The best way to explain 'The FP' is to imagine a combination of 'Mad Max,' 'Enter the Dragon,' 'Rocky 3,' 'Rocky 4,' 'The Wizard,' 'The Warriors' and 'Escape From New York.' Now take that weird, sorta-awesome combination of movies and imagine someone spoofing it. That's 'The FP' -- a raunchy, no-holds-barred, post-apocalyptic action-comedy about groups of gang members who square off in intense battles of the video game 'Dance Dance Revolution' ... to the death.
You can check out Jacob Hall's review of the film from SXSW (where it premiered), and while I'll admit it definitely has some issues -- the transition from short film to feature-length, the fact that some scenes just go on for too long -- I was very impressed with the dialogue and how the directors, brothers Jason and Brandon Trost, somehow managed to keep their entire ensemble cast on the same page throughout.
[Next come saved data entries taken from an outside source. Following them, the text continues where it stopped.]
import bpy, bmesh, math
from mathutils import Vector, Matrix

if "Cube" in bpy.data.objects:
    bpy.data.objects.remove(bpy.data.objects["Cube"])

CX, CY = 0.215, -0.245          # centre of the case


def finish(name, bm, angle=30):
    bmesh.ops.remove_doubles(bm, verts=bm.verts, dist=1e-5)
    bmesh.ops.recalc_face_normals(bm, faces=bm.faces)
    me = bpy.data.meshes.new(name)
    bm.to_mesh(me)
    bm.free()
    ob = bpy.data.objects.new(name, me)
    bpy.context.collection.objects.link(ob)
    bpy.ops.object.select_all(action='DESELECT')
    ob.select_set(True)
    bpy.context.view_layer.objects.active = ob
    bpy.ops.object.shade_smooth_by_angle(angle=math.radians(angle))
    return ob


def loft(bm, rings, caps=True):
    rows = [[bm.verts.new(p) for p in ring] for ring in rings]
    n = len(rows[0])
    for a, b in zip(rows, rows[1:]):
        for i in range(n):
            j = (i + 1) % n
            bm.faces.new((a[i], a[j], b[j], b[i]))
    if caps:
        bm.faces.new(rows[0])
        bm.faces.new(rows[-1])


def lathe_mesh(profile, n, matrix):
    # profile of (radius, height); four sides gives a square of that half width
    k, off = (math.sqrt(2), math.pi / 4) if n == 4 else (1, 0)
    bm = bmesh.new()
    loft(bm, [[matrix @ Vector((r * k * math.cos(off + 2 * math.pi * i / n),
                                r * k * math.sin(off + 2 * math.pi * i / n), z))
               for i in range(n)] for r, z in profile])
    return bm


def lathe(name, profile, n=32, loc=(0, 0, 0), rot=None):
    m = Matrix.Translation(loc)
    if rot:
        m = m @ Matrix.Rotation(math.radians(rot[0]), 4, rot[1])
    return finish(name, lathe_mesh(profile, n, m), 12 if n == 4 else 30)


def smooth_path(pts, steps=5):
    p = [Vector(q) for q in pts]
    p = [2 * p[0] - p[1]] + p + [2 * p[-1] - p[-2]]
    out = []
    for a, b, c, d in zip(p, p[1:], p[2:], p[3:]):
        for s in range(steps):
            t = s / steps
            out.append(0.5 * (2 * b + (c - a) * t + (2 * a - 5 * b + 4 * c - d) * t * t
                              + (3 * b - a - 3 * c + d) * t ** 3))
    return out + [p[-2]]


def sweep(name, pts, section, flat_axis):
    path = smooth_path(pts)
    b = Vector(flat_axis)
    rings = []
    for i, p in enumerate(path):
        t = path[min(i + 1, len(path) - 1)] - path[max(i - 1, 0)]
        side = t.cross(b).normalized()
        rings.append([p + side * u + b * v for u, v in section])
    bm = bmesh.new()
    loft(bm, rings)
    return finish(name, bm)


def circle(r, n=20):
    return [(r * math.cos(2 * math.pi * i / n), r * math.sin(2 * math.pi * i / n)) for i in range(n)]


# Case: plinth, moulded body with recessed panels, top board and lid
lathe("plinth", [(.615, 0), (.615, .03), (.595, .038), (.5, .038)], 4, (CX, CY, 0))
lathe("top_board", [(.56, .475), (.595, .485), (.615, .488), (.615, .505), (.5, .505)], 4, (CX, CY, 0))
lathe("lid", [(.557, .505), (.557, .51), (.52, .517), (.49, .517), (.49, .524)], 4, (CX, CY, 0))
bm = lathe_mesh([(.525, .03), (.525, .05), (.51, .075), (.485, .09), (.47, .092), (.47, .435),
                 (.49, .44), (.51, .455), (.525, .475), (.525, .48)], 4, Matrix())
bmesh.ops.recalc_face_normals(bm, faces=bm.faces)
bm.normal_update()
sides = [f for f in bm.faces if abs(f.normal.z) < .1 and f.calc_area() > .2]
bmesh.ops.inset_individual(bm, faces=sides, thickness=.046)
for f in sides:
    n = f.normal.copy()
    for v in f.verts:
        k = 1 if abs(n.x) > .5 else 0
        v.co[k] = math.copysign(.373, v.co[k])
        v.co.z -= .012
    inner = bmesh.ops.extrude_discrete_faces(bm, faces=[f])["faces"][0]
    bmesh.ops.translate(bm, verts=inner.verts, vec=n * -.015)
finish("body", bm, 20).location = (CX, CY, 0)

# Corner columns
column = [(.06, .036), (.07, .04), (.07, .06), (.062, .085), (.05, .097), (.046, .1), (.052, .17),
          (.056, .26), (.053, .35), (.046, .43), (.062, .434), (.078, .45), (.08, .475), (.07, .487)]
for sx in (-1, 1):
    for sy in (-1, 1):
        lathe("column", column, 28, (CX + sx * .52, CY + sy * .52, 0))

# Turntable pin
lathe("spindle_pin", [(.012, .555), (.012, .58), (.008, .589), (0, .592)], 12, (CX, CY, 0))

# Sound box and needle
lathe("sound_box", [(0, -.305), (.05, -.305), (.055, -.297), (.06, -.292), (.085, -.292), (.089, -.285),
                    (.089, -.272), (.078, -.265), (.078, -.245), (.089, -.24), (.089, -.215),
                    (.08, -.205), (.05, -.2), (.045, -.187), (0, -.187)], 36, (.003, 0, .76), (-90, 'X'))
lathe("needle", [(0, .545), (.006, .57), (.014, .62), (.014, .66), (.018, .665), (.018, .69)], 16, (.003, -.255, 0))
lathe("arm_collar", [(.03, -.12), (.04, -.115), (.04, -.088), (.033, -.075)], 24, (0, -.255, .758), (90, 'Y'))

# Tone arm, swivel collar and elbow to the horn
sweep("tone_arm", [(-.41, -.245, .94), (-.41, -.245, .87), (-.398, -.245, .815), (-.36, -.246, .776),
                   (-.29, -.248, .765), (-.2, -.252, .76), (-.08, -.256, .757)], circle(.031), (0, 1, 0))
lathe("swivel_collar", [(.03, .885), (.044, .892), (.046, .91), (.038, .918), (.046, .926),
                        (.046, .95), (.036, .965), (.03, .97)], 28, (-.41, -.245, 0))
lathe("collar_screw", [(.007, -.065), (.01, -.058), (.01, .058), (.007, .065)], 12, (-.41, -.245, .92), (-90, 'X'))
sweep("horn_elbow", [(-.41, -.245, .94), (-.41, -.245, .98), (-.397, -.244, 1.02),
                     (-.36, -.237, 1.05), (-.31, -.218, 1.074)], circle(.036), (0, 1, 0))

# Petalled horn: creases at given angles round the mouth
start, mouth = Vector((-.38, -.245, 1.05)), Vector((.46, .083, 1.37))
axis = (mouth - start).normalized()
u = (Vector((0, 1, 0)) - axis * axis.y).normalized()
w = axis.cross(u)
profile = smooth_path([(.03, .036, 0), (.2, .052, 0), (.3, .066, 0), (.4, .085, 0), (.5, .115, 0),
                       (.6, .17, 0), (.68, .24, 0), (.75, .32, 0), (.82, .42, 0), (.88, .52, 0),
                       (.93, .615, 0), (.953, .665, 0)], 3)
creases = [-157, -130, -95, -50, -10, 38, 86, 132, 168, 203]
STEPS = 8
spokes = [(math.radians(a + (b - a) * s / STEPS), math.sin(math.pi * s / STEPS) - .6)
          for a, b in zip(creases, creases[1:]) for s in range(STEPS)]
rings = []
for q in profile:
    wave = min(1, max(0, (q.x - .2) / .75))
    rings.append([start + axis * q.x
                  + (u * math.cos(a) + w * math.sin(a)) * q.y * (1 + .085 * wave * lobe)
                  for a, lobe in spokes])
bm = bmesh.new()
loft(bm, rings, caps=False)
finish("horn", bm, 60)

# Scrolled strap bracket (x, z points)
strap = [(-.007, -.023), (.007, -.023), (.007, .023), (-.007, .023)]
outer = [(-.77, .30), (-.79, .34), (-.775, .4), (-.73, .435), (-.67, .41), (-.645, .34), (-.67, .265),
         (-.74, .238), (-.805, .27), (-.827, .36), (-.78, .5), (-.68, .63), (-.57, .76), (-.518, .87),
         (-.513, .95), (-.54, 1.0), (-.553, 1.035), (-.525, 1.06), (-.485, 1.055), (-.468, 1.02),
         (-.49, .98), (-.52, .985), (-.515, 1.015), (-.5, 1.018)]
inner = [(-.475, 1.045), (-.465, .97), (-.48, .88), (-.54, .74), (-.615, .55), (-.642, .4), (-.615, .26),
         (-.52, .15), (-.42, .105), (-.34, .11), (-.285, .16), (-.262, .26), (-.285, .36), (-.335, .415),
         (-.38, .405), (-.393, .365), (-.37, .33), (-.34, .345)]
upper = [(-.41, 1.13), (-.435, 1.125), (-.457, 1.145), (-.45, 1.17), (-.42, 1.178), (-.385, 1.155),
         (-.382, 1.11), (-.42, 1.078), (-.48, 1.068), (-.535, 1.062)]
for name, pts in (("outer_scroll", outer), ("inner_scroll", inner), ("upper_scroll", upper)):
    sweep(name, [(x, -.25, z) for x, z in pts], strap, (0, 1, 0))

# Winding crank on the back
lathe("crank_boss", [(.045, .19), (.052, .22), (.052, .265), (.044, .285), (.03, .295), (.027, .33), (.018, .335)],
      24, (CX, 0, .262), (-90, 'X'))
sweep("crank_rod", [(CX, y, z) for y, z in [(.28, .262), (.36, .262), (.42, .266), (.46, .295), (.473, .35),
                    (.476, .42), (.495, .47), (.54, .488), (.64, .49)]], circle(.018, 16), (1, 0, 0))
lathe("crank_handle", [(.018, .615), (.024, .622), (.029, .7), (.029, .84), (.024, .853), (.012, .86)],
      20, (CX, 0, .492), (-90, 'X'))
The film danced around a few issues at the festival, one of which involved a member of the production drunk-heckling the film's second screening, which was full of some pretty pissed-off members of the press. That led to a public apology, but still no distribution deal.

Will someone pick this up and make it available? Maybe, eventually. It divided many audiences at SXSW, but still showed signs of developing a potential cult following if placed in the proper hands. From a publicity standpoint there are a lot of fun things you can do while promoting it (over-the-top dance parties immediately come to mind), but you still have to figure out who you'd be promoting this to.

Do you market it to teenagers, even though they probably won't get the references? Do you market it to adults, even though they probably won't get the film at all? Whether or not 'The FP' will ever survive outside the festival circuit begins and ends with defining who its audience is, and whether that audience comes in large enough numbers that it's worth distributing at all.

Watch the trailer below and let us know what you think. Will this film entertain enough people to warrant a distribution deal? Would you pay to see it? Sound off in the comments ...


The FP
Based on 11 critics

Rival gangs duke it out via Beat-Beat Revolution videogame dance contests. Read More